** Aim of the exercise **
Search each line below for "LOBES", then return the lines where it appears.

** Input data **

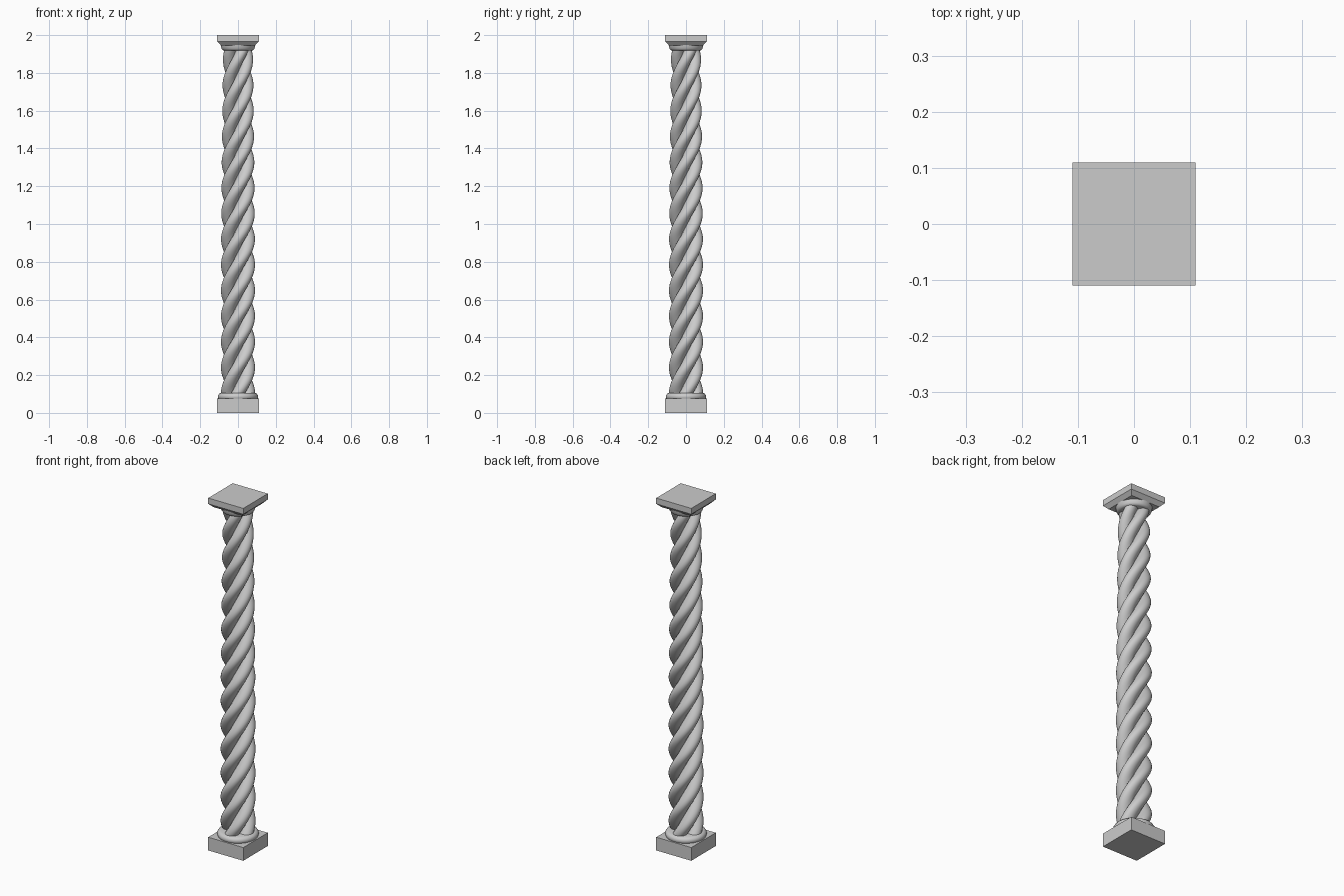
import bpy, bmesh, math

if "Cube" in bpy.data.objects:
    bpy.data.objects.remove(bpy.data.objects["Cube"])

def make(name, verts, faces, smooth=None):
    me = bpy.data.meshes.new(name)
    me.from_pydata(verts, [], faces)
    ob = bpy.data.objects.new(name, me)
    bpy.context.collection.objects.link(ob)
    bm = bmesh.new()
    bm.from_mesh(me)
    bmesh.ops.recalc_face_normals(bm, faces=bm.faces)
    bm.to_mesh(me)
    bm.free()
    if smooth:
        bpy.ops.object.select_all(action='DESELECT')
        ob.select_set(True)
        bpy.context.view_layer.objects.active = ob
        bpy.ops.object.shade_smooth_by_angle(angle=math.radians(smooth))
    return ob

def skin(name, rings, smooth=None):
    """Join equal-sized closed rings of points and cap both ends."""
    n = len(rings[0])
    verts = [p for r in rings for p in r]
    faces = [(i*n + j, i*n + (j+1) % n, (i+1)*n + (j+1) % n, (i+1)*n + j)
             for i in range(len(rings) - 1) for j in range(n)]
    faces += [tuple(range(n))[::-1], tuple(range(len(verts) - n, len(verts)))]
    return make(name, verts, faces, smooth)

def square(h, z):
    return [(-h, -h, z), (h, -h, z), (h, h, z), (-h, h, z)]

def circle(r, z, n=64):
    return [(r*math.cos(2*math.pi*j/n), r*math.sin(2*math.pi*j/n), z) for j in range(n)]

# square plinth and rounded base moulding
skin("plinth", [square(0.11, 0), square(0.11, 0.075)])
base = [(0.1, 0.07), (0.105, 0.078), (0.107, 0.086), (0.105, 0.094), (0.1, 0.101), (0.09, 0.106)]
skin("base_ring", [circle(r, z) for r, z in base], 40)

# twisted shaft: four round strands, slightly slimmer toward the top
Z0, Z1, LOBES, STEP, PEAK = 0.1, 1.925, 4, 0.136, 0.92
PITCH = LOBES * STEP
ARC, ROWS = 16, 240

def radius(z):
    t = max(0, (z - 0.8) / (Z1 - 0.8))
    return 0.09 - 0.011 * t**1.5

def clover(z):
    ring, rot = [], 2 * math.pi * (z - PEAK) / PITCH
    c = radius(z) / (1 + math.sin(math.pi / LOBES))
    r = radius(z) - c
    half = math.pi/2 + math.pi/LOBES
    for k in range(LOBES):
        a = rot + 2 * math.pi * k / LOBES
        for i in range(ARC):
            b = a - half + 2 * half * (i + 0.5) / ARC
            d = c * math.cos(math.pi / LOBES)
            x, y = c*math.cos(a) + r*math.cos(b), c*math.sin(a) + r*math.sin(b)
            # fill the bottom of each groove
            s = max(1, d * 1.28 / math.hypot(x, y))
            ring.append((x*s, y*s, z))
    return ring

skin("twisted_shaft", [clover(Z0 + (Z1 - Z0) * i / ROWS) for i in range(ROWS + 1)], 50)

# neck ring, flared block and square top slab
neck = [(0.075, 1.918), (0.082, 1.921), (0.087, 1.928), (0.09, 1.938), (0.092, 1.948)]
skin("neck_ring", [circle(r, z) for r, z in neck], 40)
skin("capital", [square(0.09, 1.946), square(0.11, 1.967), square(0.11, 2.0)])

** Result of the task **
Z0, Z1, LOBES, STEP, PEAK = 0.1, 1.925, 4, 0.136, 0.92
PITCH = LOBES * STEP
    c = radius(z) / (1 + math.sin(math.pi / LOBES))
    half = math.pi/2 + math.pi/LOBES
    for k in range(LOBES):
        a = rot + 2 * math.pi * k / LOBES
            d = c * math.cos(math.pi / LOBES)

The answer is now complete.